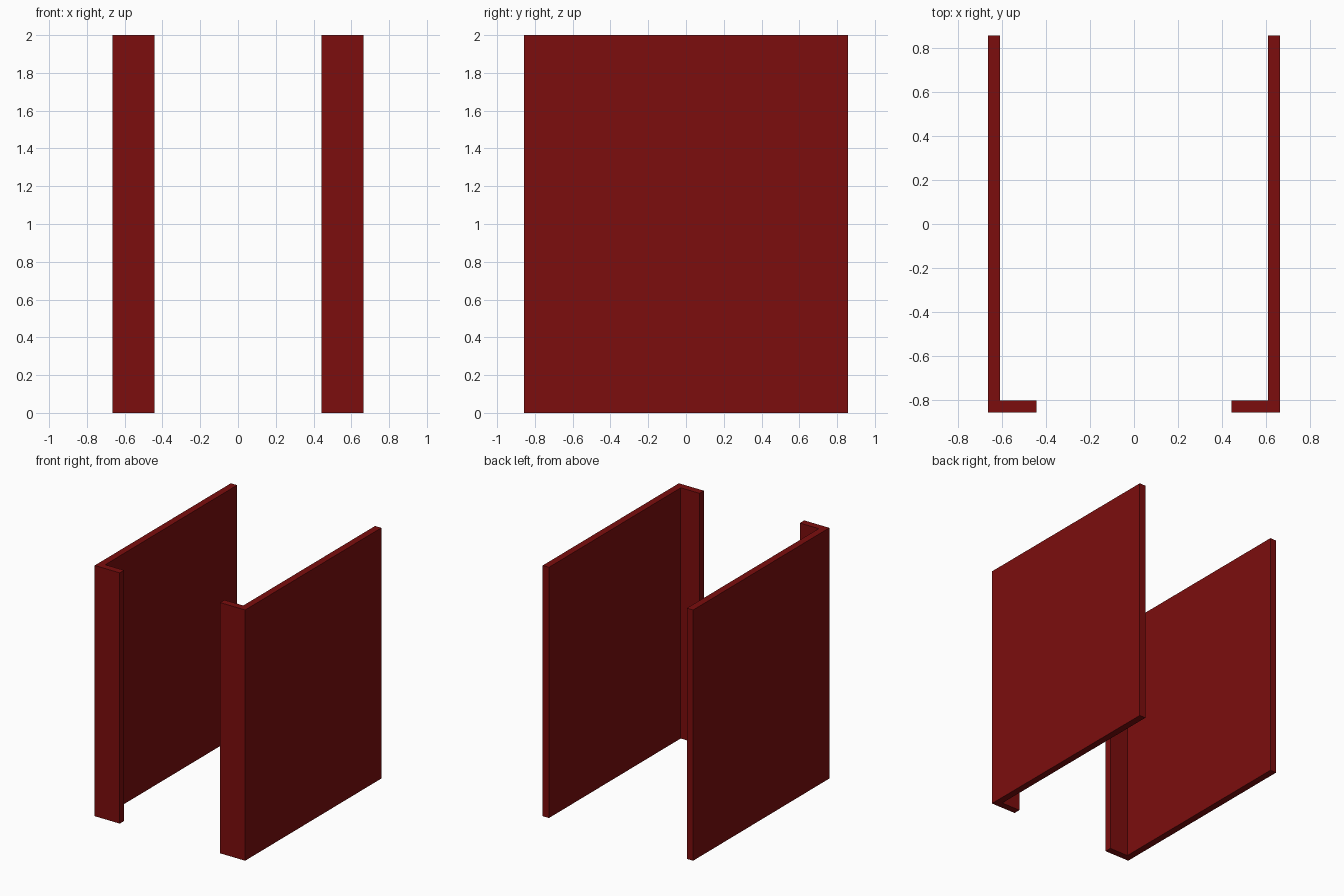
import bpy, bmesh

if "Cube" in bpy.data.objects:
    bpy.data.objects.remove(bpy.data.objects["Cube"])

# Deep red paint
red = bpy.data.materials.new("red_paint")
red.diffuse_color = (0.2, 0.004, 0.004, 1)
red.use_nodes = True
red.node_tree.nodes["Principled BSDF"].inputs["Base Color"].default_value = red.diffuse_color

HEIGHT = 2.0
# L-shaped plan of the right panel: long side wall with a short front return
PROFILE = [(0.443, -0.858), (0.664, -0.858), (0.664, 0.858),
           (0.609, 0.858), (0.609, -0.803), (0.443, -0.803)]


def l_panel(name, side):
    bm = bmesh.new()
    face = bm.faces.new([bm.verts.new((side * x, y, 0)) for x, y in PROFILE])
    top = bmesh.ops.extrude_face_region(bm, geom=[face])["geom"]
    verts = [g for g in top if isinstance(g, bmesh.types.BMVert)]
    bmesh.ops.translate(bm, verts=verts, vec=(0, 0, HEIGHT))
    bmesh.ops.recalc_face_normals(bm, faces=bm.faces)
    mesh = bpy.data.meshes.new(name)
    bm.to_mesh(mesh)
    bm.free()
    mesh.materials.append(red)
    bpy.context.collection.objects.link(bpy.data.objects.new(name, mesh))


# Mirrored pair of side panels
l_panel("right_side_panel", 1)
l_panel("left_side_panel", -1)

EXERCISE
The response consists of the lines above that contain "verts".

SOLUTION FOR THIS TASK
    face = bm.faces.new([bm.verts.new((side * x, y, 0)) for x, y in PROFILE])
    verts = [g for g in top if isinstance(g, bmesh.types.BMVert)]
    bmesh.ops.translate(bm, verts=verts, vec=(0, 0, HEIGHT))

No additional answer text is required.